• _Exercise instructions_
Skip any pictures. Repeat the data exactly, from its first line through the line that holds "hem += [Vector((-p.x, p.y, p.z))", both included.

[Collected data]
● ● ●
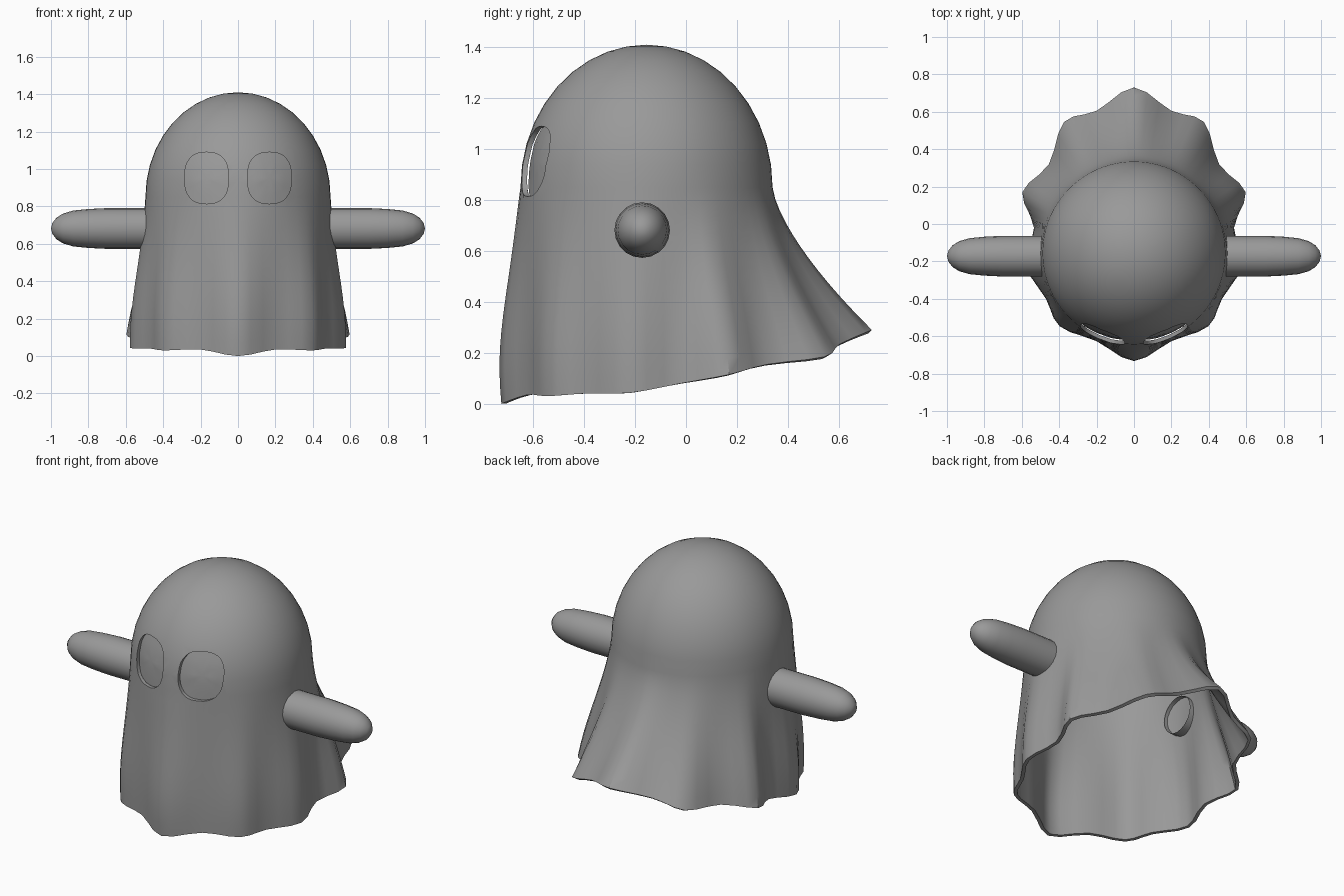
import bpy
import bmesh
from math import sin, cos, pi, atan2, radians, copysign
from mathutils import Vector
from mathutils.bvhtree import BVHTree

if "Cube" in bpy.data.objects:
    bpy.data.objects.remove(bpy.data.objects["Cube"], do_unlink=True)

grey = bpy.data.materials.new("plain grey")
grey.use_nodes = True
grey.diffuse_color = (0.32, 0.32, 0.32, 1)
grey.node_tree.nodes["Principled BSDF"].inputs["Base Color"].default_value = grey.diffuse_color


def make_object(name, bm):
    mesh = bpy.data.meshes.new(name)
    bm.to_mesh(mesh)
    bm.free()
    mesh.materials.append(grey)
    obj = bpy.data.objects.new(name, mesh)
    bpy.context.collection.objects.link(obj)
    return obj


def shade(obj):
    bpy.ops.object.select_all(action="DESELECT")
    obj.select_set(True)
    bpy.context.view_layer.objects.active = obj
    bpy.ops.object.shade_smooth_by_angle(angle=radians(40))


def skin(rings, tip=None):
    """Closed rings of points bridged with quads, with an optional end point."""
    bm = bmesh.new()
    loops = [[bm.verts.new(p) for p in ring] for ring in rings]
    n = len(loops[0])
    for a, b in zip(loops, loops[1:]):
        for i in range(n):
            bm.faces.new((a[i], a[(i + 1) % n], b[(i + 1) % n], b[i]))
    if tip is not None:
        end = bm.verts.new(tip)
        for i in range(n):
            bm.faces.new((loops[-1][i], loops[-1][(i + 1) % n], end))
    return bm


# Wavy hem: half outline from front to back, mirrored and smoothed
half = [(0, -.725, 0), (.2, -.625, .035), (.395, -.545, .03), (.47, -.4, .04),
        (.578, -.22, .043), (.535, -.02, .08), (.597, .17, .115), (.455, .32, .155),
        (.375, .545, .185), (.2, .605, .235), (0, .73, .29)]
hem = [Vector(p) for p in half]
hem += [Vector((-p.x, p.y, p.z)) for p in hem[-2:0:-1]]


def smooth_loop(points, steps):
    out = []
    n = len(points)
    for i in range(n):
        p0, p1, p2, p3 = (points[(i + k) % n] for k in (-1, 0, 1, 2))
        for s in range(steps):
            t = s / steps
            out.append(p1 + (p2 - p0) * (t / 2)
                       + (p0 * 2 - p1 * 5 + p2 * 4 - p3) * (t * t / 2)
                       + (p1 * 3 - p0 - p2 * 3 + p3) * (t ** 3 / 2))
    return out


# Body: skirt draped from a round shoulder down to the hem, dome above
CENTER_Y, SHOULDER, RADIUS, DOME = -.155, .85, .495, .56
hem = smooth_loop(hem, 3)
angles = [atan2(p.x, CENTER_Y - p.y) for p in hem]


def dome_point(angle, lift):
    r = RADIUS * cos(lift)
    return Vector((r * sin(angle), CENTER_Y - r * cos(angle), SHOULDER + DOME * sin(lift)))


def skirt_point(angle, low, t):
    top = dome_point(angle, 0)
    back = (1 - cos(angle)) / 2
    flare = t ** (.85 + .6 * back) + (1 - back) * .3 * sin(pi * t * t)
    p = top.lerp(low, flare)
    p.z = top.z + (low.z - top.z) * t
    return p


rings = [[skirt_point(a, p, 1 - k / 12) for a, p in zip(angles, hem)] for k in range(12)]
rings += [[dome_point(a, k / 10 * pi / 2) for a in angles] for k in range(10)]
bm = skin(rings, (0, CENTER_Y, SHOULDER + DOME))
bmesh.ops.recalc_face_normals(bm, faces=bm.faces)
if max(bm.faces, key=lambda f: f.calc_center_median().z).normal.z < 0:
    bmesh.ops.reverse_faces(bm, faces=bm.faces)
surface = BVHTree.FromBMesh(bm)
body = make_object("sheet_body", bm)
solid = body.modifiers.new("thickness", "SOLIDIFY")
solid.thickness = .02
solid.offset = -1


# Eyes: rounded openings cut in the sheet, each with a sunken floor behind
def eye_outline(side, scale, count=32):
    pts = []
    for i in range(count):
        c, s = cos(2 * pi * i / count), sin(2 * pi * i / count)
        x = .168 + .118 * scale * copysign(abs(c) ** .8, c)
        z = .952 + .138 * scale * copysign(abs(s) ** .8, s)
        pts.append((side * x, z))
    return pts


def sunk(x, z):
    return surface.ray_cast(Vector((x, -2, z)), Vector((0, 1, 0)))[0] + Vector((0, .027, 0))


cutters = []
for side, label in ((1, "left"), (-1, "right")):
    bm = skin([[(x, y, z) for x, z in eye_outline(side, 1)] for y in (-1, -.3)])
    bmesh.ops.holes_fill(bm, edges=bm.edges)
    bmesh.ops.recalc_face_normals(bm, faces=bm.faces)
    cutter = make_object(label + "_eye_cutter", bm)
    cutter.hide_render = True
    cutters.append(cutter)
    cut = body.modifiers.new(label + "_eye", "BOOLEAN")
    cut.operation = "DIFFERENCE"
    cut.solver = "EXACT"
    cut.object = cutter

    floor = skin([[sunk(x, z) for x, z in eye_outline(side, s)] for s in (1.05, .7, .35)],
                 sunk(side * .168, .952))
    bmesh.ops.recalc_face_normals(floor, faces=floor.faces)
    if sum(f.normal.y for f in floor.faces) > 0:
        bmesh.ops.reverse_faces(floor, faces=floor.faces)
    shade(make_object(label + "_eye", floor))

bpy.context.view_layer.objects.active = body
for mod in list(body.modifiers):
    bpy.ops.object.modifier_apply(modifier=mod.name)
for cutter in cutters:
    bpy.data.objects.remove(cutter, do_unlink=True)
shade(body)

# Arms: open tubes with rounded tips
arm = [(.45, .109), (.7, .109), (.8, .104), (.88, .096), (.935, .08), (.97, .058), (.992, .03)]
for side, label in ((1, "left"), (-1, "right")):
    rings = [[(side * x, -.172 + r * cos(i * pi / 10), .682 + r * sin(i * pi / 10))
              for i in range(20)] for x, r in arm]
    bm = skin(rings, (side, -.172, .682))
    bmesh.ops.recalc_face_normals(bm, faces=bm.faces)
    shade(make_object(label + "_arm", bm))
● ● ●
• _Answer to this task_
import bpy
import bmesh
from math import sin, cos, pi, atan2, radians, copysign
from mathutils import Vector
from mathutils.bvhtree import BVHTree

if "Cube" in bpy.data.objects:
    bpy.data.objects.remove(bpy.data.objects["Cube"], do_unlink=True)

grey = bpy.data.materials.new("plain grey")
grey.use_nodes = True
grey.diffuse_color = (0.32, 0.32, 0.32, 1)
grey.node_tree.nodes["Principled BSDF"].inputs["Base Color"].default_value = grey.diffuse_color


def make_object(name, bm):
    mesh = bpy.data.meshes.new(name)
    bm.to_mesh(mesh)
    bm.free()
    mesh.materials.append(grey)
    obj = bpy.data.objects.new(name, mesh)
    bpy.context.collection.objects.link(obj)
    return obj


def shade(obj):
    bpy.ops.object.select_all(action="DESELECT")
    obj.select_set(True)
    bpy.context.view_layer.objects.active = obj
    bpy.ops.object.shade_smooth_by_angle(angle=radians(40))


def skin(rings, tip=None):
    """Closed rings of points bridged with quads, with an optional end point."""
    bm = bmesh.new()
    loops = [[bm.verts.new(p) for p in ring] for ring in rings]
    n = len(loops[0])
    for a, b in zip(loops, loops[1:]):
        for i in range(n):
            bm.faces.new((a[i], a[(i + 1) % n], b[(i + 1) % n], b[i]))
    if tip is not None:
        end = bm.verts.new(tip)
        for i in range(n):
            bm.faces.new((loops[-1][i], loops[-1][(i + 1) % n], end))
    return bm


# Wavy hem: half outline from front to back, mirrored and smoothed
half = [(0, -.725, 0), (.2, -.625, .035), (.395, -.545, .03), (.47, -.4, .04),
        (.578, -.22, .043), (.535, -.02, .08), (.597, .17, .115), (.455, .32, .155),
        (.375, .545, .185), (.2, .605, .235), (0, .73, .29)]
hem = [Vector(p) for p in half]
hem += [Vector((-p.x, p.y, p.z)) for p in hem[-2:0:-1]]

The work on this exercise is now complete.